The rhetoric businesses – including journalism, public relations and marketing – are still adapting to social media, where concepts are becoming obsolete at record pace.
Language experts suggest social media is helping to rapidly define new terms and redefine existing ones. Consequently, entrepreneurs could be forced to part with brands that, over time, contain words that have taken on new, inconvenient meanings.
A couple of years ago, “Provocateur Media” was fun brand that helped position us in the Montreal coms market. It was meant to convey only that we were in the business of provoking conversation.
Fast forward to 2018, mid-way though President Donald Trump’s first term, and somehow, white supremacists have been granted ample space to provoke international media conversations. As I’ve written recently, the provocateur-president has changed web content from a technical standpoint (and communicators must drastically adapt their strategies) but has also in a way ruined the concept of provoking, and shock value.
The idea of associating our venture with these hate-mongering provocateurs who don’t understand the meaning of the word or the toxicity of their provocations quickly became uncomfortable.
Last April, I logged on to Netflix and watched Get Me Roger Stone in horror, a documentary about one of the chief architects of Donald Trump’s presidential campaign.
The film begins with Stone introducing himself: “My name is Roger Stone and I am an agent provocateur.”
“Those who say I have no principles are bitter losers,” Stone says in the film. Needless to say, this sort of thoughtless, reckless provocateur never provided us with any inspiration.
After having considered a rebrand for a couple of years, at that moment, it became crystal clear the change was overdue. We’re a nonpartisan, private sector PR consultancy and web content firm, not the leaders of an insurgent political movement. The rebranding conversation with my team began the next morning.
In 2011, Provocateur began specializing in PR stunts; the name felt right and peers loved it. The word is also French in origin and worked in both languages, a key factor for a Quebec-based business.
(Anglo-Quebecers will appreciate that we always insisted on pronouncing “provocateur” à la française, not the cringeworthy standard Anglo variation that ends in “oor”.)
In recent years, “provocateur” started to become popular in xenophobic far-right circles; sensationalist broadcaster Piers Morgan may or may not be launching a fragrance called Provocateur. The term “right-wing provocateur” is commonplace in media when the literal definition is simply “one who provokes.”

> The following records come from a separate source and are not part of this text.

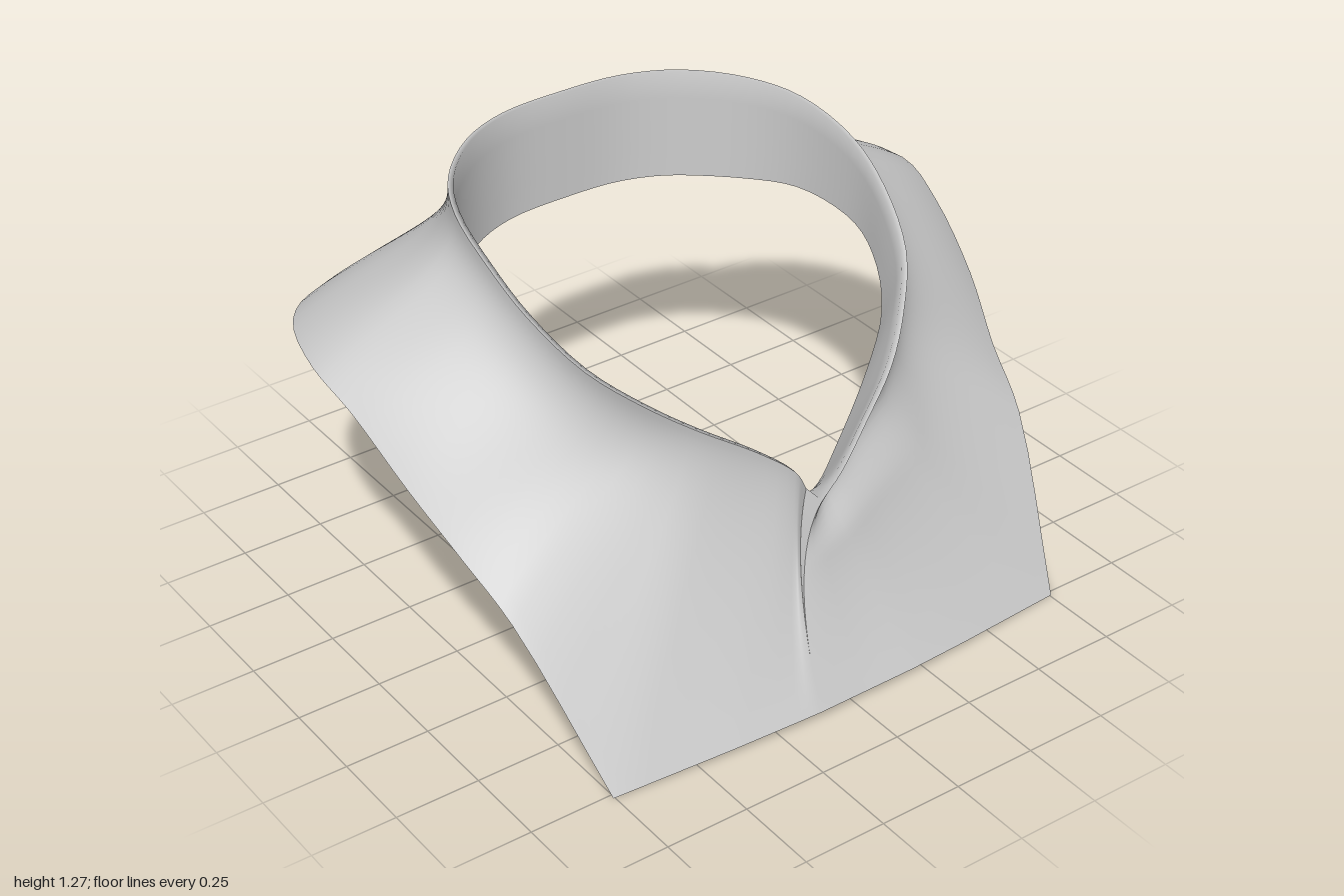
import * as THREE from 'three';
import { mergeVertices } from 'three/addons/utils/BufferGeometryUtils.js';

// Stations from centre back round the left side to the front slit:
// rim x, y, z, hem x, y, z, neck drop, shoulder lift
const STATIONS = [
  [0, 1.27, -0.565, 0, 0.755, -0.828, 0.27, -0.06],
  [0.2, 1.27, -0.55, 0.45, 0.77, -0.8, 0.27, -0.06],
  [0.36, 1.268, -0.48, 0.72, 0.815, -0.71, 0.26, -0.05],
  [0.5, 1.255, -0.35, 0.9, 0.865, -0.53, 0.23, -0.04],
  [0.575, 1.235, -0.2, 0.998, 0.888, -0.25, 0.18, -0.02],
  [0.604, 1.18, 0, 0.985, 0.83, -0.08, 0.17, -0.01],
  [0.59, 1.1, 0.16, 0.95, 0.69, 0.13, 0.18, 0],
  [0.53, 1.0, 0.33, 0.9, 0.55, 0.3, 0.18, 0],
  [0.42, 0.91, 0.46, 0.86, 0.425, 0.47, 0.18, 0],
  [0.3, 0.83, 0.56, 0.755, 0, 0.765, 0.17, 0],
  [0.16, 0.74, 0.63, 0.4, 0.017, 0.805, 0.14, 0],
  [0.05, 0.65, 0.67, 0.2, 0.023, 0.82, 0.12, 0],
  [0, 0.57, 0.655, -0.12, 0.025, 0.825, 0.12, 0],
];
const LAST = STATIONS.length - 1, CORNER = 9;
const STEP = 0.25, COLS = (2 * LAST) / STEP, ROWS = 28, SLIT = 0.85;

const v = (x, y, z) => new THREE.Vector3(x, y, z);
const lerp = THREE.MathUtils.lerp, smooth = THREE.MathUtils.smoothstep;

// Stations -LAST..LAST: negative ones mirror to the right, and meet at the slit
function station(i) {
  const [rx, ry, rz, hx, hy, hz, drop, lift] = STATIONS[Math.abs(i)];
  const m = i < 0 && i > -LAST ? -1 : 1;
  return { rim: v(rx * m, ry, rz), hem: v(hx * m, hy, hz), drop, lift };
}
const all = Array.from({ length: 2 * LAST + 1 }, (_, k) => station(k - LAST));
const rimCurve = new THREE.CatmullRomCurve3(all.map((s) => s.rim));
const hemCurve = new THREE.CatmullRomCurve3(
  all.slice(LAST - CORNER, LAST + CORNER + 1).map((s) => s.hem));

// Rim, hem and shaping values at any point around the loop;
// the hem is rounded behind the chest corners and straight between them
function sample(s) {
  const f = s + LAST, i = Math.min(Math.floor(f), 2 * LAST - 1), k = f - i;
  const A = all[i], B = all[i + 1];
  return {
    rim: rimCurve.getPoint(f / (2 * LAST)),
    hem: Math.abs(s) < CORNER
      ? hemCurve.getPoint((s + CORNER) / (2 * CORNER))
      : A.hem.clone().lerp(B.hem, k),
    drop: lerp(A.drop, B.drop, k),
    lift: lerp(A.lift, B.lift, k),
  };
}

// The right front tucks behind the left, closing up at the foot of the slit
const tuck = (s, t) => (s < 0 ? -0.07 * smooth(-s, 7, 11) * Math.max(0, 1 - t / SLIT) ** 2 : 0);

// The left front rolls over, leaving a hollow under its rim
const hollow = (s, t) => -0.045 * smooth(s, 8, 10) * (1 - smooth(s, 11, 12))
  * smooth(t, 0, 0.2) * (1 - smooth(t, 0.2, 0.48));

// Cloth surface: a curve from the standing rim, flaring out to the hem
function cloth(s, t) {
  const { rim, hem, drop, lift } = sample(s);
  const a = Math.abs(s);
  const bow = -0.05 * smooth(a, 11, 12);
  // the chest dips inward between rim and hem
  const dent = smooth(a, 5.5, 8) * (1 - 0.5 * smooth(a, 11, 12));
  const inward = v(-rim.x, 0, -rim.z).normalize().multiplyScalar(dent);
  const c1 = rim.clone().add(v(bow, -drop, 0)).addScaledVector(inward, 0.06);
  const c2 = rim.clone().lerp(hem, 0.5).add(v(bow, lift, 0)).addScaledVector(inward, 0.09);
  const p = new THREE.CubicBezierCurve3(rim, c1, c2, hem).getPoint(t);
  p.z += tuck(s, t) + hollow(s, t);
  return p;
}

// Facing: turned over the rim, then hanging inside the neck
function facing(s, row) {
  const p = cloth(s, 0);
  if (row === 0) return p;
  const a = Math.abs(s);
  const inset = lerp(0.97, 0.81, smooth(a, 5, 9.5)) + (s < 0 ? 0.1 * smooth(a, 10, 12) : 0);
  const fall = lerp(0.33, 0.19, smooth(a, 2, 7)) - 0.11 * smooth(a, 10, 12);
  const k = (row - 1) / 4;
  const scale = lerp(0.975, inset, k);
  return v(p.x * scale, p.y - fall * k, p.z * scale);
}

// Grid surface from a point function of column and row
function surface(name, cols, rows, point) {
  const pos = [], index = [];
  for (let j = 0; j <= rows; j++)
    for (let i = 0; i <= cols; i++) pos.push(...point(i, j).toArray());
  for (let j = 0; j < rows; j++)
    for (let i = 0; i < cols; i++) {
      const a = j * (cols + 1) + i, b = a + cols + 1;
      index.push(a, a + 1, b, a + 1, b + 1, b);
    }
  let geo = new THREE.BufferGeometry();
  geo.setAttribute('position', new THREE.Float32BufferAttribute(pos, 3));
  geo.setIndex(index);
  geo = mergeVertices(geo, 1e-5);
  geo.computeVertexNormals();
  const mat = new THREE.MeshStandardMaterial({ color: 0xcccccc, side: THREE.DoubleSide });
  const mesh = new THREE.Mesh(geo, mat);
  mesh.name = name;
  return mesh;
}

export function createModel() {
  const group = new THREE.Group();
  group.name = 'collarYoke';
  const at = (i) => -LAST + i * STEP;

  group.add(surface('yoke', COLS, ROWS, (i, j) => cloth(at(i), j / ROWS)));
  group.add(surface('neckFacing', COLS, 5, (i, j) => facing(at(i), j)));

  // Narrow strip joining the two edges of the front slit
  group.add(surface('slitPlacket', 1, 12, (i, j) =>
    cloth(i ? -LAST : LAST, (j / 12) * SLIT * 0.98)));
  return group;
}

The term is also frequently used interchangeably with “agent provocateur,” someone who, as per the Cambridge English dictionary, “intentionally encourages people to do something illegal so that they can be caught,” a clandestine infiltrator of an organization or movement.
There is no political orientation implied with “provocateur” but I wasn’t about to embark on a futile campaign to convince the alt-right Internet of that.
(Also, lingerie company Agent Provocateur was hindering our SEO.)
Not only has social media and the Trump clan contributed to poisoning a perfectly reasonable, beautiful French word, but an entire concept. Once the leader of the so-called free world flippantly threatens nuclear war with a tweet, I think it’s safe to say that political provocation has reached new levels of absurdity and meaninglessness.
The manic social media hatemongers who support Trump have helped make social media platforms toxic, anxiety-producing cesspools that ordinary apolitical people are beginning to shy away from in droves. Provocation, in the modern reductive Internet sense, is jumping the shark; good content must be about more than simply gaining attention for a moment.
With Provocateur Media, we attempted to “start constructive conversations” in media spaces but we observed the word began to evoke actions and emotions that were anything but constructive. The rhetoric industries are changing rapidly. Don’t repeat our mistake: If your business is largely Internet-based and the Internet is contributing to redefining its image in ways you didn’t expect, don’t be afraid to cut your losses and try a different look.
The Internet may be devouring good words at an alarming rate, but it is also fertile ground for new concepts. Relevance matters in branding, and your evolution matters for your brand.
Dan Delmar is managing partner, public relations with TNKR Media and contributor to Postmedia newspapers and Bell Media radio stations in Montréal and Toronto, Canada.